Anyone in Louisville can now get eviction prevention funds from city government programs, regardless of income.
Until last week, such assistance was only available to families making 80 percent of the area median income: that’s $61,100 a year for a family of four in Louisville. That requirement is gone, replaced with a limit of $1,750 in assistance available to a renter each month, for a maximum of six months.
In June, Metro Council approved a city budget that included up to $21.2 million in federal CARES Act funding “for rent assistance needed to prevent evictions as a result of coronavirus-related financial issues.”
More than 3,200 households comprising nearly 6,200 residents have received rental assistance so far. As of Oct. 16, city officials said they’ve allocated$5.4 million to these efforts through the Office of Resilience and Community Services, the Office of Housing and a partnership with the court system and Legal Aid Society. Some of the programs serve renters directly, while the Landlord Tenant Rental Assistance Program lets landlords of subsidized housing units apply for assistance.

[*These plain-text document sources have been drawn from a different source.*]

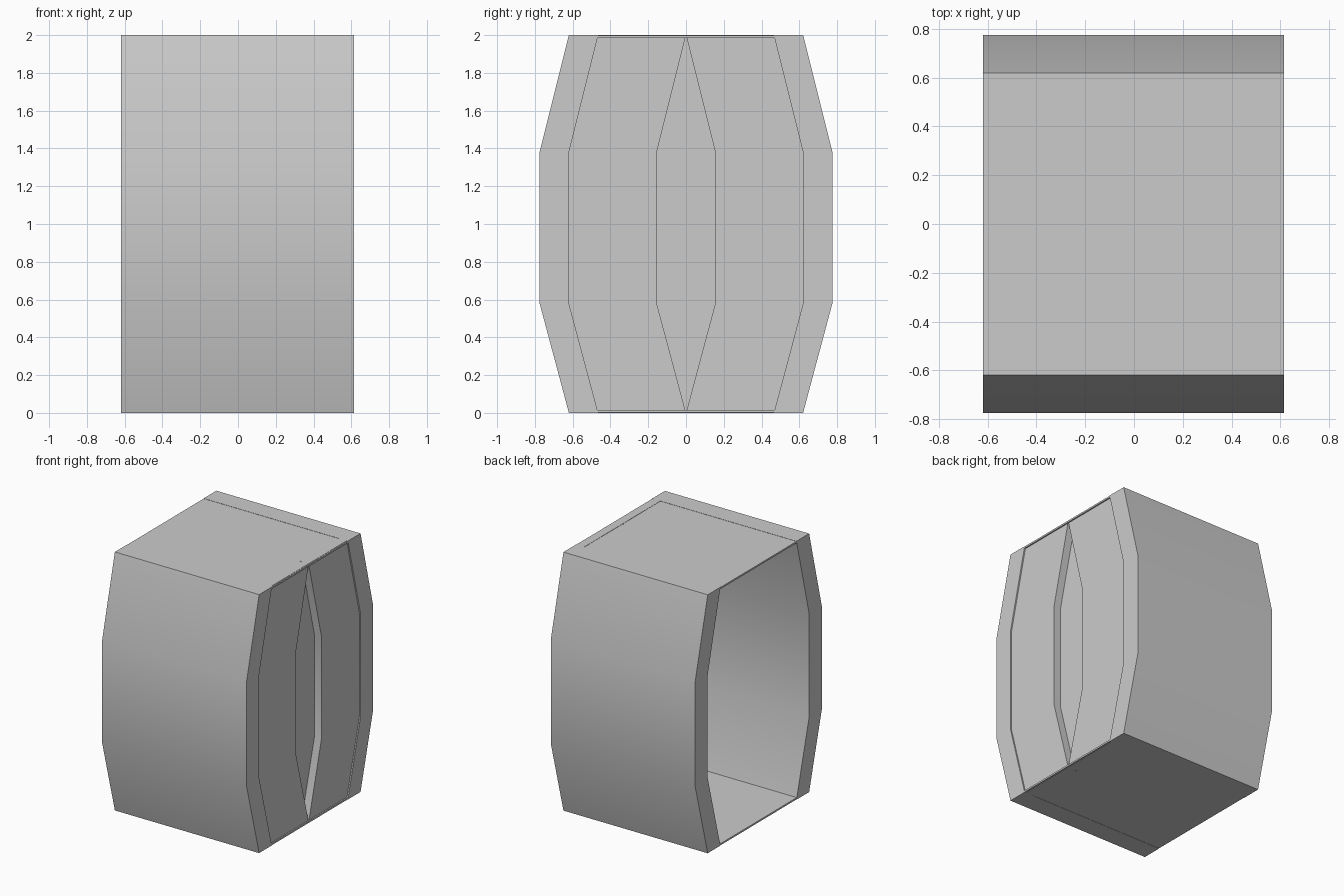
import bpy, bmesh

if "Cube" in bpy.data.objects:
    bpy.data.objects.remove(bpy.data.objects["Cube"])

# Heights and the outward bulge shared by every wall, seen from the side
BEND = [(0.0, 0.0), (0.58, 0.155), (1.38, 0.155), (2.0, 0.0)]


def prism(name, outline, x0, x1):
    """Extrude a y-z outline along x."""
    bm = bmesh.new()
    a = [bm.verts.new((x0, y, z)) for y, z in outline]
    b = [bm.verts.new((x1, y, z)) for y, z in outline]
    bm.faces.new(a)
    bm.faces.new(b[::-1])
    n = len(outline)
    for i in range(n):
        j = (i + 1) % n
        bm.faces.new((a[i], b[i], b[j], a[j]))
    bmesh.ops.recalc_face_normals(bm, faces=bm.faces)
    mesh = bpy.data.meshes.new(name)
    bm.to_mesh(mesh)
    bm.free()
    obj = bpy.data.objects.new(name, mesh)
    bpy.context.collection.objects.link(obj)
    bpy.ops.object.select_all(action='DESELECT')
    obj.select_set(True)
    bpy.context.view_layer.objects.active = obj
    bpy.ops.object.shade_smooth_by_angle(angle=0.6)
    return obj


def band(inner, outer, side):
    """Bent strip of constant width, mirrored by side."""
    up = [(side * (outer + s), z) for z, s in BEND]
    down = [(side * (inner + s), z) for z, s in reversed(BEND)]
    return up + down


def box(name, y, z0, z1, x0, x1):
    return prism(name, [(-y, z0), (y, z0), (y, z1), (-y, z1)], x0, x1)


for label, side in (("front", -1), ("back", 1)):
    # Thick bent wall, and the half panel on the right end
    prism(label + "_wall", band(0.465, 0.62, side), -0.62, 0.615)
    prism(label + "_end_panel", band(0.0, 0.465, side), 0.545, 0.605)

# Plate behind the diamond gap between the panels
gap = [(s, z) for z, s in BEND] + [(-s, z) for z, s in reversed(BEND[1:-1])]
prism("gap_plate", gap, 0.53, 0.545)

# Thin lid and floor; the left end stays open
box("top_plate", 0.47, 1.985, 1.998, -0.62, 0.615)
box("bottom_plate", 0.47, 0.002, 0.015, -0.62, 0.615)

Those seeking rental assistance can visit stopmyeviction.org, or dial 211, where someone will fill out an application for them, said Marilyn Harris, the director of Louisville Metro’s Office of Housing.
“As many of our people in our community don’t have internet access, that is an important piece of information to get out there, that 211 number,” she said.
Harris said she’s seen about 380 eviction cases in court since late August. That’s when Gov. Andy Beshear rescinded a previous executive order that suspended evictions for failure to pay rent. Some Louisville landlords reportedly resumed issuing eviction notices weeks earlier.
She estimated about 90% of those cases were related to a loss of income because of COVID-19.
The city’s programs are also concerned with keeping landlords financially secure, Harris said, because it could prevent units from falling into foreclosure or into disrepair. A 2019 housing needs assessment found Louisville needs another 31,000 units for the lowest-income households in the city.
“This keeps the tenant in the housing but it also keeps the unit on the market so that we have affordable housing and housing for all of our community,” she said.
Harris said the city is tracking data regarding the racial breakdown of the eviction prevention assistance, but was not able to provide those details at a Wednesday morning news conference.
At the time Beshear lifted the suspension of evictions, he also announced a $15 million “Healthy at Home Eviction Fund” for the rest of the state, which also relies on federal coronavirus relief funds. At that time, Beshear issued an executive order requiring landlords to give tenants 30 days’ notice for evictions based on rent nonpayment. It also barred penalties, late fees and charging interest from March 6 through December 31.
Mayor Greg Fischer said the CARES funds must be used by December 30, and called on Senate Majority Leader Mitch McConnell to work with the U.S. House of Representatives to secure another relief bill for cities and states.
Fischer said without further help, many people in the new year will be in severe trouble related to housing and income.
“These issues are way too important not to be addressing right now.” Fischer said.
Last week, McConnell said he was open to voting on a slim coronavirus relief package before Election Day, but is not considering a larger deal even though President Donald Trump has expressed interest in that.